The Manganese mineral is one of the family of trace minerals and as such, the body only needs a small amount.
However, Manganese is one of the more essential minerals as far as the body is concerned. As well as being an
antioxidant, the Magnanese mineral helps to carry out several important functions including the ability to help
heal wounds and help bones form properly, plus it is an integral part of the metabolism process
One of the most important roles manganese plays is that of an antioxidant. Antioxidants are necessary to combat
the potentially damaging effects of free radicals. In particular, manganese helps mitochondria reduce levels of
oxidative stress that is frequently associated with the mitochondria's huge consumption of oxygen.
As for the skeletal system, manganese is needed by certain enzymes that are involved in the formation of
cartilage and bones. Without an adequate supply of manganese, the overall health of these two crucial components of
the skeletal system would be severely jeopardized.
Several enzymes are activated by manganese. These manganese-activated enzymes help in the process of
metabolizing cholesterol, carbohydrates and amino acids.
The body has an amazing ability to heal wounds and this ability involves a number of different enzymes and amino
acids. Specifically, manganese is involved in the production of collagen, a key healing agent. The body must
produce an even greater supply of collagen than is normally needed when the skin is damaged, which is when
manganese becomes more important than ever.
Manganese helps the body use several important vitamins, among them vitamin B1, Biotin and Vitamin C. The body
also utilizes manganese in the production of breast milk, fat and several of the sex hormones.
Adequate supplies of manganese are easily achieved by consuming a diet that is rich in leafy vegetables, whole
grains and nuts. Pecans, almonds, peanuts, brown rice, whole wheat bread, pinto, lima and navy beans, spinach,
sweet potatoes, avocados, eggs and pineapple are all excellent sources. Other manganese sources include both green
and black tea. However the tannins present in tea can impair the body's ability to fully absorb the manganese
There is no established recommended daily allowance for manganese but the general recommendation for this
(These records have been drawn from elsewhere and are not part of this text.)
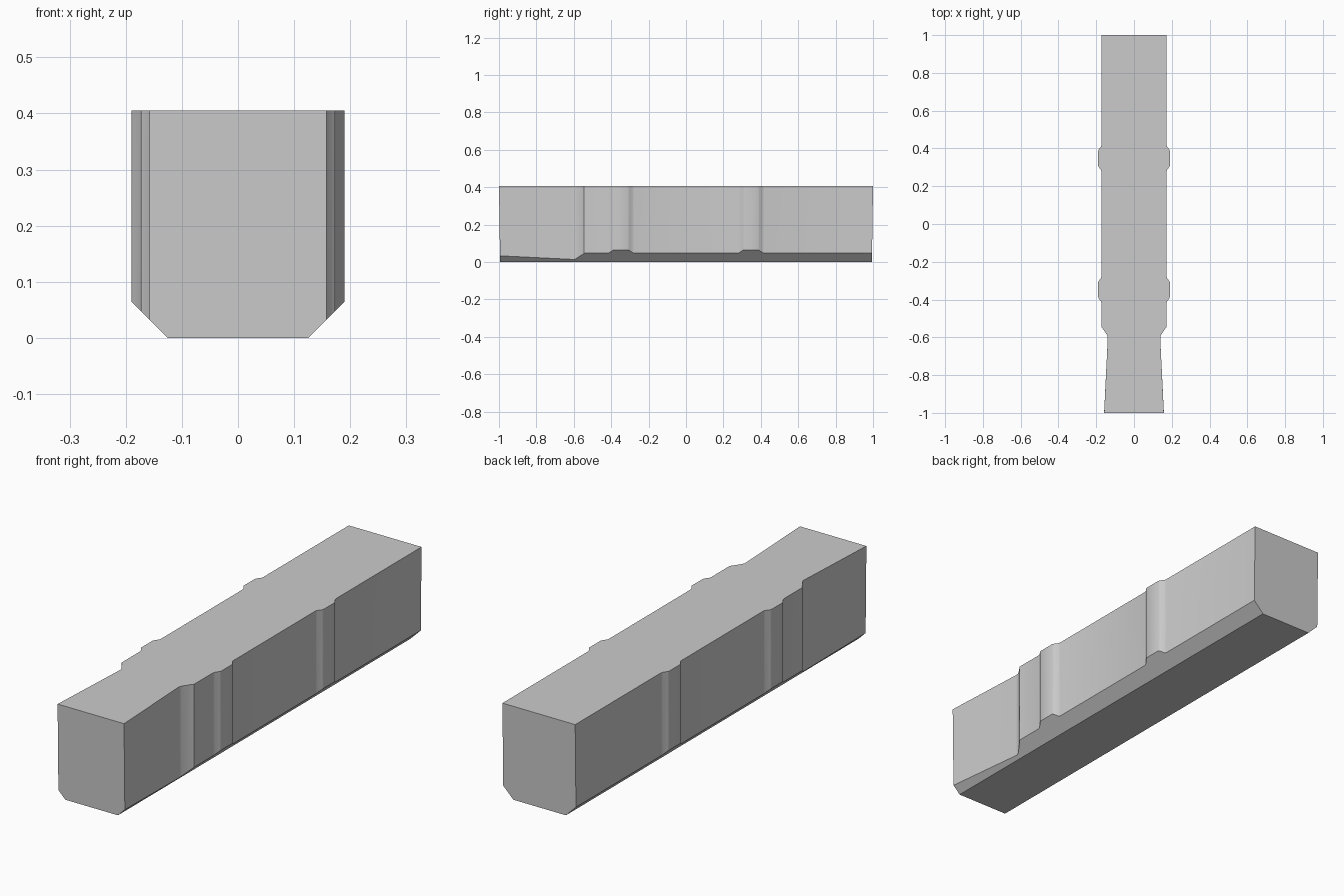
import bpy, bmesh, math

cube = bpy.data.objects.get("Cube")
if cube:
    bpy.data.objects.remove(cube, do_unlink=True)

HEIGHT = 0.405
FLAT = 0.125      # half width of the flat underside
SIDE = 0.173      # half width of the straight body
RIB = 0.19        # half width at the ribs

grey = bpy.data.materials.new("plain grey")
grey.use_nodes = True
grey.diffuse_color = (0.6, 0.6, 0.6, 1)
grey.node_tree.nodes["Principled BSDF"].inputs["Base Color"].default_value = (0.6, 0.6, 0.6, 1)


def rib(centre):
    """Stations (y, half width) of one raised rib with eased flanks."""
    rise = [(-0.07, SIDE), (-0.062, 0.175), (-0.045, 0.187), (-0.038, RIB)]
    return [(centre + d, w) for d, w in rise] + [(centre - d, w) for d, w in reversed(rise)]


# Half-width outline from front to back: flared grip, waist, ribbed body
outline = [(-1, 0.158), (-0.61, 0.139), (-0.598, 0.139), (-0.587, 0.143),
           (-0.565, 0.158), (-0.552, 0.166), (-0.545, SIDE)]
outline += rib(-0.348) + rib(0.348) + [(1, SIDE)]

# Loft a section with 45-degree lower chamfers along the outline
bm = bmesh.new()
rings = []
for y, w in outline:
    half = [(FLAT, 0), (w, w - FLAT), (w, HEIGHT)]
    section = half + [(-x, z) for x, z in reversed(half)]
    ring = []
    for x, z in section:
        lean = 1 - 0.006 * (1 - z / HEIGHT) if abs(y) == 1 else 1
        ring.append(bm.verts.new((x, y * lean, z)))
    rings.append(ring)
for a, b in zip(rings, rings[1:]):
    for i in range(len(a)):
        j = (i + 1) % len(a)
        bm.faces.new((a[i], a[j], b[j], b[i]))
bm.faces.new(rings[0])
bm.faces.new(rings[-1])
bmesh.ops.recalc_face_normals(bm, faces=bm.faces)

mesh = bpy.data.meshes.new("ribbed_block")
bm.to_mesh(mesh)
bm.free()
mesh.materials.append(grey)
block = bpy.data.objects.new("ribbed_block", mesh)
bpy.context.collection.objects.link(block)

# Smooth the eased flanks, keep the hard edges
bpy.ops.object.select_all(action='DESELECT')
block.select_set(True)
bpy.context.view_layer.objects.active = block
bpy.ops.object.shade_smooth_by_angle(angle=math.radians(25))
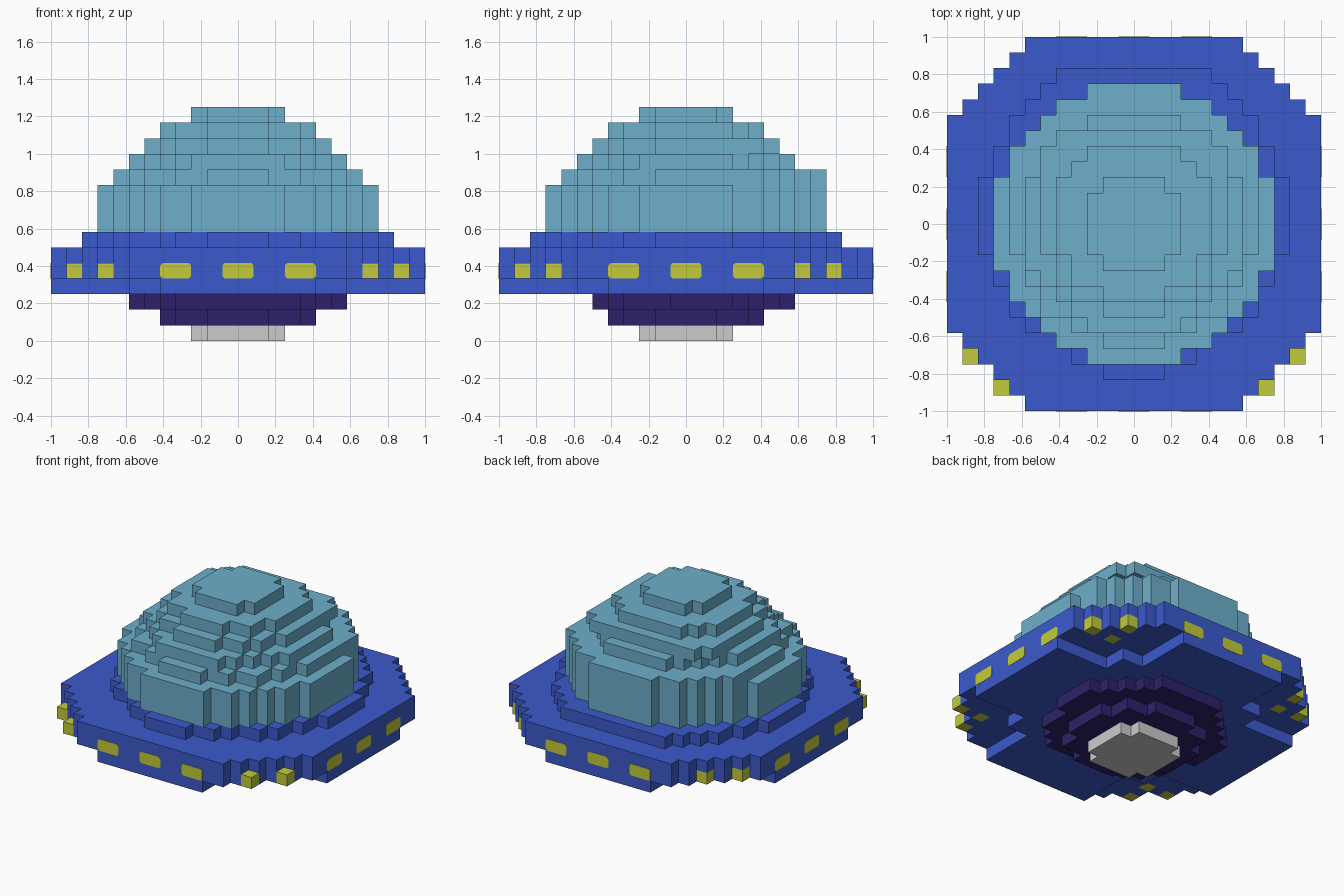
import bpy, bmesh, math
from mathutils import Vector, Matrix

if "Cube" in bpy.data.objects:
    bpy.data.objects.remove(bpy.data.objects["Cube"])

U = 1 / 12  # size of one block


def lin(c):
    return c / 12.92 if c <= 0.04045 else ((c + 0.055) / 1.055) ** 2.4


def material(name, r, g, b):
    m = bpy.data.materials.new(name)
    m.diffuse_color = (lin(r / 255), lin(g / 255), lin(b / 255), 1)
    m.use_nodes = True
    m.node_tree.nodes["Principled BSDF"].inputs["Base Color"].default_value = m.diffuse_color
    return m


MATS = {
    "foot": material("light grey", 203, 203, 203),
    "underside": material("dark purple", 46, 33, 106),
    "saucer": material("blue", 59, 90, 204),
    "dome": material("pale cyan", 109, 175, 203),
    "corner_lights": material("yellow", 196, 203, 60),
}

cells = {}  # (x, y, z) block -> part name


def row(part, z, y, half):
    for x in range(-half, half):
        cells[x, y, z] = part


def disc(part, z, width, front=None, back=None, depth_front=None, depth_back=None):
    """Blocky round layer; front and back halves may have different radii."""
    front, back = front or width, back or width
    for r, sign, depth in ((front, -1, depth_front or width), (back, 1, depth_back or width)):
        for i in range(depth):
            half = min(width, round(math.sqrt(max(0, r * r - (i + 0.5) ** 2))))
            row(part, z, i if sign > 0 else -1 - i, half)


# Foot and stepped underside
disc("foot", 0, 3)
disc("underside", 1, 5)
disc("underside", 2, 7, front=6.6, depth_front=6)

# Saucer: cross-shaped lower layer, two wide layers, and a collar round the dome
for y in range(-12, 12):
    i = y if y >= 0 else -1 - y
    row("saucer", 3, y, 12 if i < 5 else 7 if i < 7 else 5)
    for z in (4, 5):
        row("saucer", z, y, min(12, 18 - i))
collar_front = [10, 10, 9, 9, 8, 8, 7, 5, 4, 2]
collar_back = [10, 10, 10, 9, 9, 8, 8, 7, 6, 5]
for i in range(10):
    row("saucer", 6, -1 - i, collar_front[i])
    row("saucer", 6, i, collar_back[i])

# Dome, stepping inwards to the top
for z in (7, 8, 9):
    disc("dome", z, 9)
disc("dome", 10, 8, front=7.8, back=9, depth_back=9)
disc("dome", 11, 7)
disc("dome", 12, 6, back=7.4)
disc("dome", 13, 5, back=5.4)
disc("dome", 14, 3)

# Block lights at the four cut corners
for x, yf, yb in ((8, -11, 9), (10, -9, 7), (8, -9, 7)):
    for y in (yf, yb):
        for xx in (x, -1 - x):
            cells[xx, y, 4] = "corner_lights"


def finish(name, bm, mat):
    me = bpy.data.meshes.new(name)
    bm.to_mesh(me)
    bm.free()
    me.materials.append(mat)
    ob = bpy.data.objects.new(name, me)
    bpy.context.collection.objects.link(ob)
    return ob


def build_part(part):
    """Skin the blocks of one part, leaving out faces hidden by other blocks."""
    bm = bmesh.new()
    verts = {}

    def vert(p):
        if p not in verts:
            verts[p] = bm.verts.new(Vector(p) * U)
        return verts[p]

    for cell, owner in cells.items():
        if owner != part:
            continue
        for axis in range(3):
            for side in (0, 1):
                near = list(cell)
                near[axis] += 2 * side - 1
                if tuple(near) in cells:
                    continue
                loop = []
                for a, b in ((0, 0), (1, 0), (1, 1), (0, 1)):
                    p = list(cell)
                    p[axis] += side
                    p[(axis + 1) % 3] += a
                    p[(axis + 2) % 3] += b
                    loop.append(vert(tuple(p)))
                bm.faces.new(loop if side else loop[::-1])
    finish(part, bm, MATS[part])


for part in MATS:
    build_part(part)

# Thin rounded window lights, three on each straight side
bm = bmesh.new()
W, H, C, T = U, U / 2, 0.014, 0.002
OUTLINE = [(-W + C, -H), (W - C, -H), (W, -H + C), (W, H - C),
           (W - C, H), (-W + C, H), (-W, H - C), (-W, -H + C)]
for k in range(4):
    turn = Matrix.Rotation(k * math.pi / 2, 3, 'Z')
    for cx in (-4 * U, 0, 4 * U):
        rings = [[bm.verts.new(turn @ Vector((cx + x, y, 4.5 * U + z))) for x, z in OUTLINE]
                 for y in (-1 - T, -1)]
        bm.faces.new(rings[0])
        for i in range(8):
            j = (i + 1) % 8
            bm.faces.new((rings[0][j], rings[0][i], rings[1][i], rings[1][j]))
finish("side_lights", bm, MATS["corner_lights"])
mineral is 1.0 mg/day. The body does not easily absorb manganese, but fortunately, only small amounts are needed to
carry out the functions mentioned above. Again, a nutritionally balanced diet will normally provide a person with
an adequate supply. That is why vegetarians rarely suffer from manganese deficiency.
While it is true that to date there is no established recommended daily allowance for the manganese mineral, a
manganese deficiency can result in several adverse health conditions. Among these are a disruption in normal growth
patterns, reproductive problems, abnormal growth and development of the skeletal system, diminished ability to
tolerate glucose and problems involving metabolism. A manganese deficiency can cause painful joints and memory
loss. It can cause problems with the disks located in between the vertebrae. High blood sugar is another
potentially dangerous situation. Over time, a manganese deficiency may lead to osteoporosis or diabetes.